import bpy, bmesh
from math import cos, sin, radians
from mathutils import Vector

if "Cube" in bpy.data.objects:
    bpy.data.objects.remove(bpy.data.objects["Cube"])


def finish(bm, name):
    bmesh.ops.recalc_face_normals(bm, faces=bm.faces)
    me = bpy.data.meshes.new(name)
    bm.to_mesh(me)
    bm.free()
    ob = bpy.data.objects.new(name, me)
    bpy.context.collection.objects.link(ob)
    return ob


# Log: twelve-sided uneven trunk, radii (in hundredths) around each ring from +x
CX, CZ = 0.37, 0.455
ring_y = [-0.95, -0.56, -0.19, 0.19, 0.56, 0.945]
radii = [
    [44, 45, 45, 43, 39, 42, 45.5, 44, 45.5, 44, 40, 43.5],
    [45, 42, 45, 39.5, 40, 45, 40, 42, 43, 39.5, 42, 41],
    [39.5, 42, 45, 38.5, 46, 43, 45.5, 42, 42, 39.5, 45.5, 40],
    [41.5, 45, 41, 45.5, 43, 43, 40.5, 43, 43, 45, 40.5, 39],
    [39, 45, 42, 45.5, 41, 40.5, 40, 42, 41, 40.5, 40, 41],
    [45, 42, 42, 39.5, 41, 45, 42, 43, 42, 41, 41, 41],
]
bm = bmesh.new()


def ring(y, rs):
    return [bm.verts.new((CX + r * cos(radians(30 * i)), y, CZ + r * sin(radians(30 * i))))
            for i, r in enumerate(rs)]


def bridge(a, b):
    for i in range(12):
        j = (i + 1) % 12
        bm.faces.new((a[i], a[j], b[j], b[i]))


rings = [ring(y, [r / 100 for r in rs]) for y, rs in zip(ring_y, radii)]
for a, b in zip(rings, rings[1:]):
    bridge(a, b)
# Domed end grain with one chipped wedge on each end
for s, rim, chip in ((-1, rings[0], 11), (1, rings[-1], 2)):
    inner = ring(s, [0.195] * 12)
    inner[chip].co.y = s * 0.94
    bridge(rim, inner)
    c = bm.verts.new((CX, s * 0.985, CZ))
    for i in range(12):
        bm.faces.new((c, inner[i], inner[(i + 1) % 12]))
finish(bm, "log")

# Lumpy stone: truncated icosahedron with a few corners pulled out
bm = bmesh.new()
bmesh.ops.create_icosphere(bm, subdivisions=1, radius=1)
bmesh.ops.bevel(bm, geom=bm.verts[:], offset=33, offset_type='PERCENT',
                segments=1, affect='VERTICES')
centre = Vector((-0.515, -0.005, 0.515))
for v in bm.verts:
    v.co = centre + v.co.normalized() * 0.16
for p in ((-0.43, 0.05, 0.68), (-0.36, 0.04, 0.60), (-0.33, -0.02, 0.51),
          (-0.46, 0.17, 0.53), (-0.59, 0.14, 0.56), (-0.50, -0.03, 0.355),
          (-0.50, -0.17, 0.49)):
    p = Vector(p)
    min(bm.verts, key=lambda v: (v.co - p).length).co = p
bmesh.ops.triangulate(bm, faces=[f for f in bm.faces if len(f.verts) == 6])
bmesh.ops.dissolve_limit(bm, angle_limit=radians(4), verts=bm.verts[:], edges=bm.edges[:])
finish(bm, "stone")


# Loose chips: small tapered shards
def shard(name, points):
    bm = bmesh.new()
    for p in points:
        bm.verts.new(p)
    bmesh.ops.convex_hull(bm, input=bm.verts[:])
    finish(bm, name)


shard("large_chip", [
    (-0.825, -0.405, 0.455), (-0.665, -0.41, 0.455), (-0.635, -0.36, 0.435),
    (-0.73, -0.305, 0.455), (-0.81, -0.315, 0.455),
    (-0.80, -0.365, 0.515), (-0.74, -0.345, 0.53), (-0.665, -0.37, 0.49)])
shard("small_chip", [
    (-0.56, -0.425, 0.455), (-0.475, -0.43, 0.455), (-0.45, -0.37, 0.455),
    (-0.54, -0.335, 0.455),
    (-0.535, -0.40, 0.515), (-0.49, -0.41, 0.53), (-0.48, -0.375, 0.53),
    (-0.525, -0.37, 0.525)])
★ ★ ★ ★ ★ ★ ★
Whenever a line in the listing above includes the word "bmesh", return that line.

#### ANSWER SECTION:
import bpy, bmesh
    bmesh.ops.recalc_face_normals(bm, faces=bm.faces)
bm = bmesh.new()
bm = bmesh.new()
bmesh.ops.create_icosphere(bm, subdivisions=1, radius=1)
bmesh.ops.bevel(bm, geom=bm.verts[:], offset=33, offset_type='PERCENT',
bmesh.ops.triangulate(bm, faces=[f for f in bm.faces if len(f.verts) == 6])
bmesh.ops.dissolve_limit(bm, angle_limit=radians(4), verts=bm.verts[:], edges=bm.edges[:])
    bm = bmesh.new()
    bmesh.ops.convex_hull(bm, input=bm.verts[:])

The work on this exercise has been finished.